While all car accidents can be scary, upsetting, and dangerous, few are as truly frightening as a rollover crash. A rollover car crash occurs when a vehicle tips over onto its side or roof, often involving a rotation of 90 degrees or more. Rollover accidents can be especially dangerous due to the potential for occupants to be thrown around within the vehicle and the increased risk of roof collapse. 

Why Do Rollover Accidents Occur?

Rollovers can be caused by various factors and can occur in different scenarios:

Tripping Events

The majority of rollover accidents are categorized as “tripping” events. These occur when a vehicle’s tires strike an object or terrain feature that causes it to lose stability and begin to roll. Common tripping scenarios include:

  • Striking a curb or median at high speed.
  • Colliding with a guardrail or barrier.
  • Hitting a ditch, embankment, or soft shoulder.
  • Sliding sideways on a slippery surface

Tire Blowouts

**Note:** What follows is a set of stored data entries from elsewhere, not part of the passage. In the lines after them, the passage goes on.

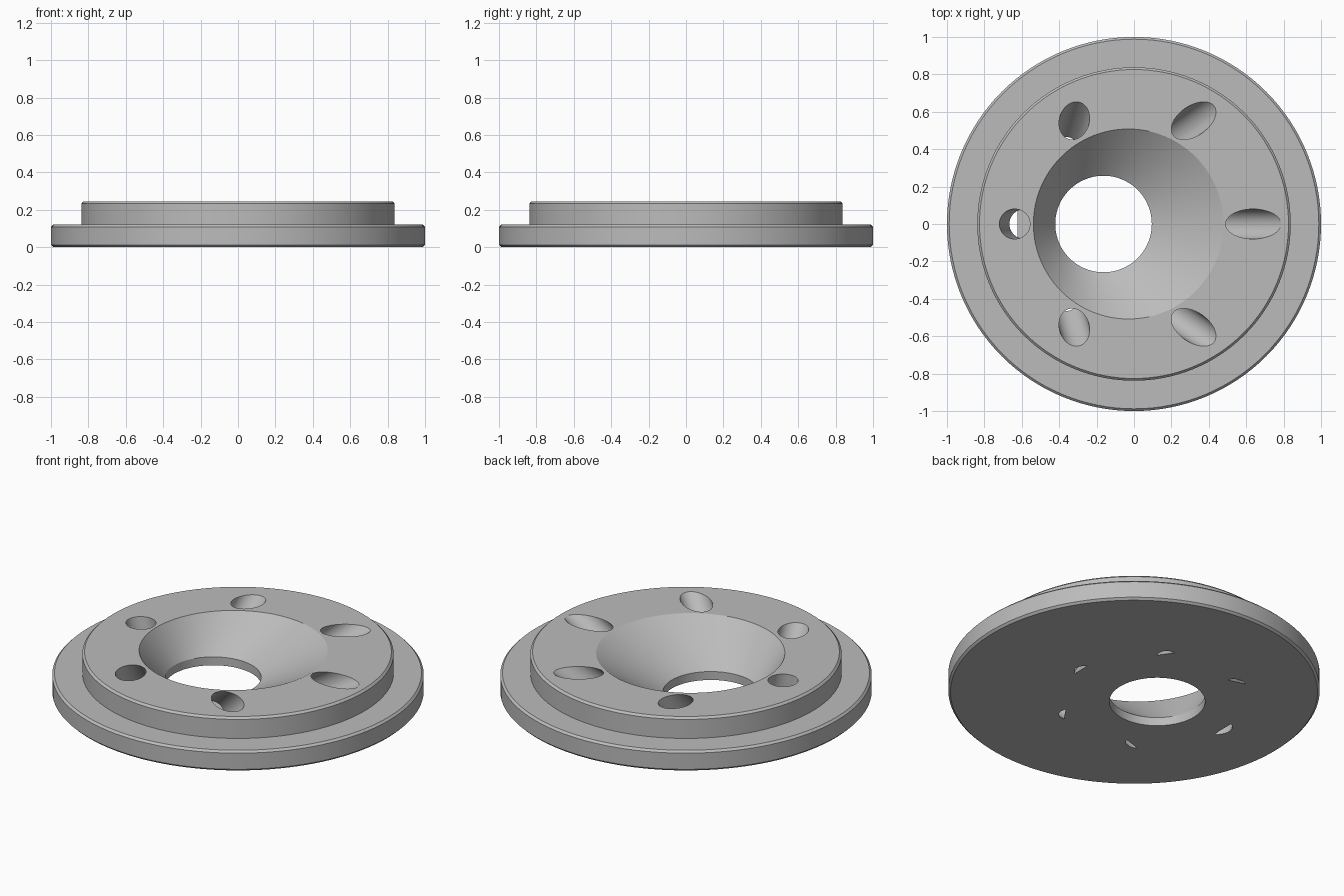
import bpy
import bmesh
import math
from mathutils import Vector

if "Cube" in bpy.data.objects:
    bpy.data.objects.remove(bpy.data.objects["Cube"])

SEGMENTS = 128
TOP = 0.245            # height of the raised face
STEP = 0.12            # height of the flange
LIP = 0.05             # straight wall below the funnel
BEVEL = 0.012

grey = bpy.data.materials.new("neutral grey")
grey.use_nodes = True
colour = (0.5, 0.5, 0.5, 1)
grey.diffuse_color = colour
grey.node_tree.nodes["Principled BSDF"].inputs["Base Color"].default_value = colour


def stacked_rings(name, rings, segments=SEGMENTS):
    """Closed solid lofted through circles given as (centre, radius, axis)."""
    bm = bmesh.new()
    loops = []
    for centre, radius, axis in rings:
        turn = Vector((0, 0, 1)).rotation_difference(Vector(axis))
        loop = []
        for i in range(segments):
            a = math.tau * i / segments
            offset = Vector((math.cos(a), math.sin(a), 0)) * radius
            loop.append(bm.verts.new(Vector(centre) + turn @ offset))
        loops.append(loop)
    for low, high in zip(loops, loops[1:]):
        for i in range(segments):
            j = (i + 1) % segments
            bm.faces.new((low[i], low[j], high[j], high[i]))
    bm.faces.new(reversed(loops[0]))
    bm.faces.new(loops[-1])
    bmesh.ops.recalc_face_normals(bm, faces=bm.faces)
    mesh = bpy.data.meshes.new(name)
    bm.to_mesh(mesh)
    bm.free()
    mesh.materials.append(grey)
    obj = bpy.data.objects.new(name, mesh)
    bpy.context.collection.objects.link(obj)
    return obj


def cut(target, cutter):
    """Subtract the cutter from the target and discard it."""
    mod = target.modifiers.new("cut", 'BOOLEAN')
    mod.operation = 'DIFFERENCE'
    mod.solver = 'EXACT'
    mod.object = cutter
    bpy.context.view_layer.objects.active = target
    bpy.ops.object.modifier_apply(modifier=mod.name)
    bpy.data.objects.remove(cutter)


UP = (0, 0, 1)

# Stepped disc with bevelled rims
profile = [(1 - BEVEL, 0), (1, BEVEL), (1, STEP - BEVEL), (1 - BEVEL, STEP),
           (0.838, STEP), (0.838, TOP - BEVEL), (0.838 - BEVEL, TOP)]
disc = stacked_rings("stepped_disc", [((0, 0, z), r, UP) for r, z in profile])

# Off-centre funnel, running past the top face for a clean cut
reach = (TOP + 0.1 - LIP) / (TOP - LIP)
funnel = stacked_rings("funnel_cutter", [
    ((-0.163, 0, -0.1), 0.258, UP),
    ((-0.163, 0, LIP), 0.258, UP),
    ((-0.163 + 0.133 * reach, 0, TOP + 0.1), 0.258 + 0.25 * reach, UP)])
cut(disc, funnel)

# Six flat-bottomed drillings that converge on a point below the disc
focus = Vector((-0.48, 0, -0.475))
for k in range(6):
    a = math.tau * k / 6
    mouth = Vector((0.638 * math.cos(a), 0.638 * math.sin(a), TOP))
    axis = (mouth - focus).normalized()
    lean = math.sqrt(1 - axis.z ** 2)
    end_height = 0.07 * lean - 0.007
    end = mouth - axis * ((TOP - end_height) / axis.z)
    drill = stacked_rings("drill_cutter", [
        (end, 0.08, axis), (mouth + axis * 0.25, 0.08, axis)], 64)
    cut(disc, drill)

# Smooth round walls, crisp rims
bpy.ops.object.select_all(action='DESELECT')
disc.select_set(True)
bpy.context.view_layer.objects.active = disc
bpy.ops.object.shade_smooth_by_angle(angle=math.radians(20))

A sudden tire blowout, especially in one of the rear tires, can destabilize a vehicle and lead to a rollover if the driver struggles to regain control.

High Center of Gravity

Vehicles with a high center of gravity, such as SUVs, trucks, and vans, are more susceptible to rollovers, especially during sharp turns or sudden maneuvers.

Speed and Direction

Rollovers are more likely to occur at higher speeds and when a vehicle is turning sharply or swerving suddenly. Overcorrecting after steering maneuvers can also contribute to a rollover.

Driver Behavior

Aggressive driving, distracted driving, or impaired driving can increase the likelihood of a rollover. Abrupt steering or sudden lane changes can destabilize a vehicle.

Photo of a Rolled-over Car

Road Conditions

Slippery roads due to rain can reduce tire traction, making it easier for a vehicle to lose control and roll over.

Vehicle Design

Certain vehicle designs and modifications can influence rollover risk. Vehicles with a narrow wheelbase and a high center of gravity are more prone to rollovers.

It’s important to note that while rollover accidents represent a relatively small percentage of total crashes, they are responsible for a significant portion of severe injuries and fatalities due to the violent forces involved. According to NHTSA (National Highway Traffic Safety Administration), more than 280,000 car rollover accidents are reported each year, resulting in the deaths of more than 10,000 people per year.

Common Causes of Driver Error That Result in Rollovers

Excessive Speeding: Driving at a speed significantly above the posted speed limit or at a speed that is unsafe for prevailing road conditions is a leading factor of rollover crashes.

Aggressive Driving: As mentioned above, another leading reason for rollover accidents are drivers engaging in aggressive behaviors such as tailgating, weaving in and out of traffic, or making unsafe lane changes.

Street Racing: Participating in illegal racing on public roads puts drivers, passengers, pedestrians, and other motorists at risk. Street racing combines excessive speed, as well as other erratic behavior. 

Distracted Driving: Engaging in activities that divert attention from driving, such as texting, talking on the phone, or interacting with in-car entertainment systems, can lead to rollover crashes when the driver isn’t paying enough attention to the road ahead.

Driving Under the Influence: Driving a vehicle while impaired by alcohol, drugs, or other substances affect a driver’s ability to operate their vehicle safely. 

Passing in Unsafe Locations: Passing other vehicles in a manner that is unsafe, such as on a curve or a hill where visibility is limited, can lead to a rollover crash as well. This often leads to a tripping event, like hitting a curb or guardrail.

Who Is at Fault for a Rollover Crash?

Determining fault in a rollover crash, like in any other car accident, depends on the specific circumstances surrounding the incident. Fault is typically assigned based on factors such as negligence, violations of traffic laws, and the actions or behaviors of the drivers involved. Here are a few scenarios that can help explain who might be at fault in a rollover crash:

Single-Vehicle Rollover: If a vehicle rolls over without any involvement from other vehicles, the driver of the rolling vehicle is often at fault. This could be due to factors like excessive speed, distracted driving, impaired driving, aggressive maneuvers, or failure to navigate a curve safely.

Multiple-Vehicle Collision Leading to Rollover: In cases where another vehicle is involved and causes a rollover, fault might be attributed to the driver who triggered the collision. This could include behaviors like running a red light, failing to yield the right of way, or making an unsafe lane change.

Tripping Events: If a vehicle rolls over due to tripping on an object or terrain feature, like hitting a pothole, the owner of the property where the tripping event occurred might share some liability if hazardous conditions were present. However, the driver’s actions leading up to the tripping event could also contribute to the crash.

Nuñez Law has been helping injured victims of South Florida for over a decade. Our law firm handles a variety of cases, including rollover crashes. Call us at 786-882-2038 to reach out to a Miami accident attorney about your case.